Below are records. Find each line in them that holds the word "position" and copy it.

▶ **Records for this task**:

# # # # # # #

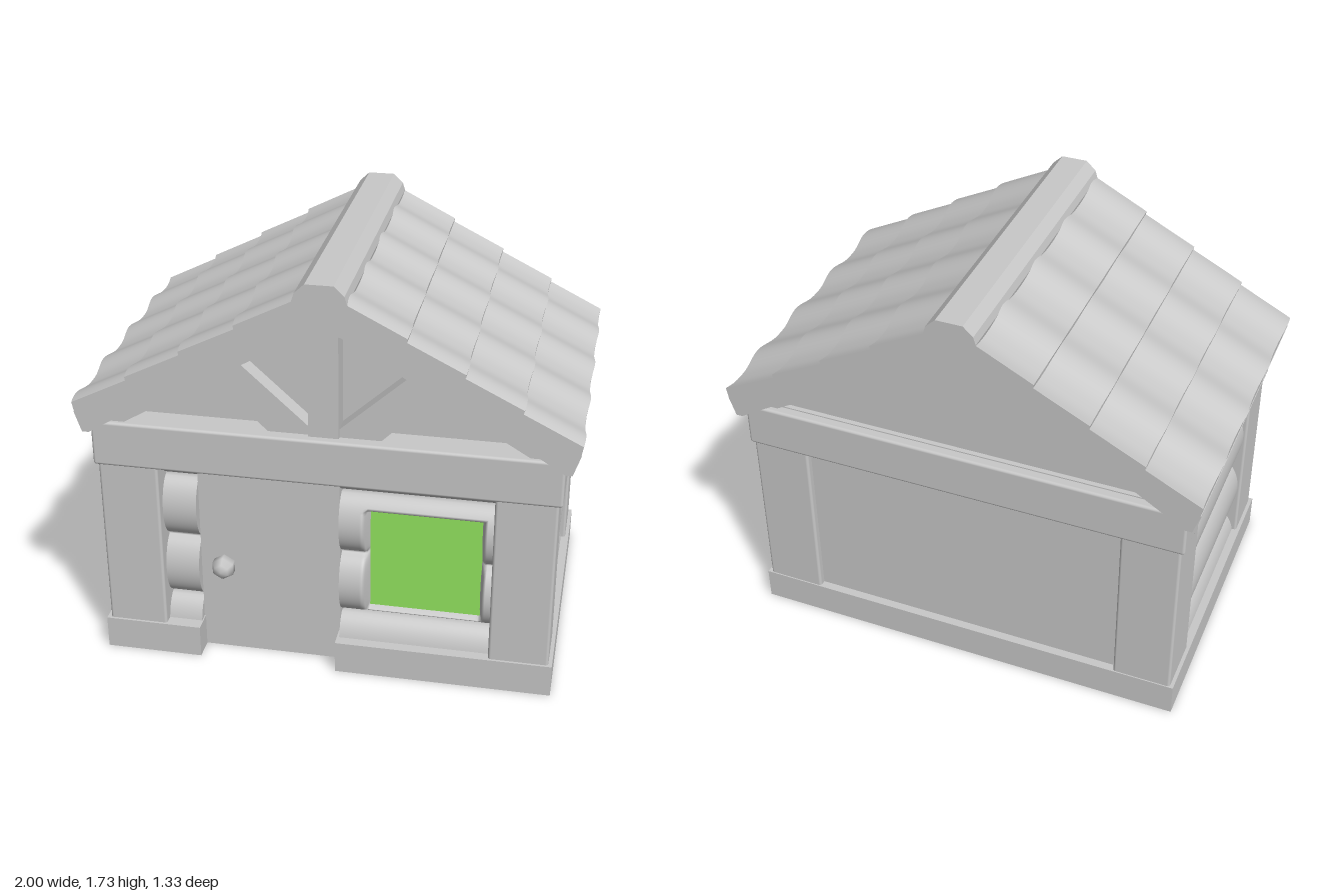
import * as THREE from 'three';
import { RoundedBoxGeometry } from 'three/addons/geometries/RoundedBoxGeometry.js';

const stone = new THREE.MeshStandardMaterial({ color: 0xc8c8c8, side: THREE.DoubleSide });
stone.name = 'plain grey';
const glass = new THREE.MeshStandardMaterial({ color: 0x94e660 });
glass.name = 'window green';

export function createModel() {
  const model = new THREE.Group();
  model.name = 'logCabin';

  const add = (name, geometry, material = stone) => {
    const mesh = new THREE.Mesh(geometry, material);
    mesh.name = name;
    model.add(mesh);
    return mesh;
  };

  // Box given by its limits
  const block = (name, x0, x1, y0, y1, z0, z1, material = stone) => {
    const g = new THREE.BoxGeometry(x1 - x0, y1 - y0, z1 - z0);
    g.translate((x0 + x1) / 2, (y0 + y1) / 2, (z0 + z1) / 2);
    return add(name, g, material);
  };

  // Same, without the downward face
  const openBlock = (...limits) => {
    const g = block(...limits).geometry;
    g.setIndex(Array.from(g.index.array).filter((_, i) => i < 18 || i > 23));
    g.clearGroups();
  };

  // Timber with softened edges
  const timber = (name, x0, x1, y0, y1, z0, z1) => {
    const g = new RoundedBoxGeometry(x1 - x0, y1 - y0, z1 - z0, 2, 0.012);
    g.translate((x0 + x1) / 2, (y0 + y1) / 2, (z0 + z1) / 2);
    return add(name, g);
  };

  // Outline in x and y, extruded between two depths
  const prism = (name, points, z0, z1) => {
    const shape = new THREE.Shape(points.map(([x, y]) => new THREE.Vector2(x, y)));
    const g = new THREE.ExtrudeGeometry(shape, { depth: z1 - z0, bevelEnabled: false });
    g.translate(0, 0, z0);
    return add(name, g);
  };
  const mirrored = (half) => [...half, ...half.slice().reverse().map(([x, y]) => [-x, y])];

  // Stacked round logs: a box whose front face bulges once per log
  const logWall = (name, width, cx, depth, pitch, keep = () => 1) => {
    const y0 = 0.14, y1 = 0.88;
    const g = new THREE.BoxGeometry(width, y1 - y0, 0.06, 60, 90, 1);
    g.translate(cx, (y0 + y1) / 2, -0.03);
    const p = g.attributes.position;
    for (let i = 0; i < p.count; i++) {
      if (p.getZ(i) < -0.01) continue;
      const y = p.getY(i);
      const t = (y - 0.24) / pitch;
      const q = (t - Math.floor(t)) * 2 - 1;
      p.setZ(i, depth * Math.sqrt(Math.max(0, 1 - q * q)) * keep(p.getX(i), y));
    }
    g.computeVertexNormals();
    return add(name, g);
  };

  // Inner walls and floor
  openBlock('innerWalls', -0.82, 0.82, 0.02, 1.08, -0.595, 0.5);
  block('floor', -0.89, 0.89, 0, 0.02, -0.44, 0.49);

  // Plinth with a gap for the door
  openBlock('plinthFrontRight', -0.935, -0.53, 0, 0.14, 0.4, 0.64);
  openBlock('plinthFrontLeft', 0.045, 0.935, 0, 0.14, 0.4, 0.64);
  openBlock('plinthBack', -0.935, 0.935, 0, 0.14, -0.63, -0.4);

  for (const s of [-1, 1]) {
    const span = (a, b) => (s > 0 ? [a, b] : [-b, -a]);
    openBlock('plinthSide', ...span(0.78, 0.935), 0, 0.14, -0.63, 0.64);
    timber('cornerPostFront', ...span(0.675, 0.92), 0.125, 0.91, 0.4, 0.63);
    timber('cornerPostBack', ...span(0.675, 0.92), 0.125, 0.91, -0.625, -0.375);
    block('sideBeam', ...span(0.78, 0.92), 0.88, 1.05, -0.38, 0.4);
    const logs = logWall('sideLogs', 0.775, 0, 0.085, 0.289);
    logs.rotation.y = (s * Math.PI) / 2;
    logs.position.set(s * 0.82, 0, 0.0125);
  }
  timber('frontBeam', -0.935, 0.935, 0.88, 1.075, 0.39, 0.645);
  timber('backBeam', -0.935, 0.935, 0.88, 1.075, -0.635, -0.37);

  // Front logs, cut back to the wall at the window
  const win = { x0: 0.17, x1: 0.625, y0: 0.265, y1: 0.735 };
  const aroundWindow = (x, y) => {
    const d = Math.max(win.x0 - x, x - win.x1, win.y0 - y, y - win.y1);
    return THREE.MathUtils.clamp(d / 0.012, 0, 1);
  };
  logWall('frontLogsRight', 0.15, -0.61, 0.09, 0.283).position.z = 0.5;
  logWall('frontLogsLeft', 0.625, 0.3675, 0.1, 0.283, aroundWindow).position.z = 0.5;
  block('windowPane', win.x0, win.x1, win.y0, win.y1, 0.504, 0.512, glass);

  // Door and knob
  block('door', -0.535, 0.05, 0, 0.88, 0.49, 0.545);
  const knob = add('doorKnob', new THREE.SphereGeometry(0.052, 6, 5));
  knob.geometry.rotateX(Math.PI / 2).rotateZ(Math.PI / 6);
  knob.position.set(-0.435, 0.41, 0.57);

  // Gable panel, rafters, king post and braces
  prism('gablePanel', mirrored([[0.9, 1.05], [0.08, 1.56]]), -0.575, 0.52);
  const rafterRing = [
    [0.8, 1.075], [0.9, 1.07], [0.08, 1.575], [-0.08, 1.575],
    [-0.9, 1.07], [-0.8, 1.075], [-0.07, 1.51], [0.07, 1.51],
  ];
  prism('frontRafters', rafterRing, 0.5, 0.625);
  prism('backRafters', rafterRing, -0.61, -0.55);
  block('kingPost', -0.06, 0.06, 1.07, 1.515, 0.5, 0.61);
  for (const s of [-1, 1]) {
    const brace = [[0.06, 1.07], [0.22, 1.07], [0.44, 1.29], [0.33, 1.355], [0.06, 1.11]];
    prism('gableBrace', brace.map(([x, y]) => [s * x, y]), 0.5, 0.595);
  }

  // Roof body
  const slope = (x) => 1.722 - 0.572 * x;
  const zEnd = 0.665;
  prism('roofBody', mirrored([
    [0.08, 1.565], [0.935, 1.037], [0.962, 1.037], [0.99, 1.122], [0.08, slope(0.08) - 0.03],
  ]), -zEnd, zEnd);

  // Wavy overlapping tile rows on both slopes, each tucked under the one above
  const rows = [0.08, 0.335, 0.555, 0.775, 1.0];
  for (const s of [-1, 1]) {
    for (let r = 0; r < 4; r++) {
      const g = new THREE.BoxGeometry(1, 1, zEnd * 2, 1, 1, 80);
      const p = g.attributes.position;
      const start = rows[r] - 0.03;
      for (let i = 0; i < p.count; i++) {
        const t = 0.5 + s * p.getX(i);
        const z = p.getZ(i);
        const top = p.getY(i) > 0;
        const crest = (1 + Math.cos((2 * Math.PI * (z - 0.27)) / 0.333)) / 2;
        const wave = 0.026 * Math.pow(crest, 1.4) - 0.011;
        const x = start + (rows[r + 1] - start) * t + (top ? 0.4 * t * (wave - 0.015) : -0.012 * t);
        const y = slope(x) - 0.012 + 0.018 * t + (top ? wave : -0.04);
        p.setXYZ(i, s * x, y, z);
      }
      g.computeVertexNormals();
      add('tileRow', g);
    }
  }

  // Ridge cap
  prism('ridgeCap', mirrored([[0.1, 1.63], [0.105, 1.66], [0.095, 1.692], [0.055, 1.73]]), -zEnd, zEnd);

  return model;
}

# # # # # # #

▶ **Exercise answer**:
    const p = g.attributes.position;
    logs.position.set(s * 0.82, 0, 0.0125);
  logWall('frontLogsRight', 0.15, -0.61, 0.09, 0.283).position.z = 0.5;
  logWall('frontLogsLeft', 0.625, 0.3675, 0.1, 0.283, aroundWindow).position.z = 0.5;
  knob.position.set(-0.435, 0.41, 0.57);
      const p = g.attributes.position;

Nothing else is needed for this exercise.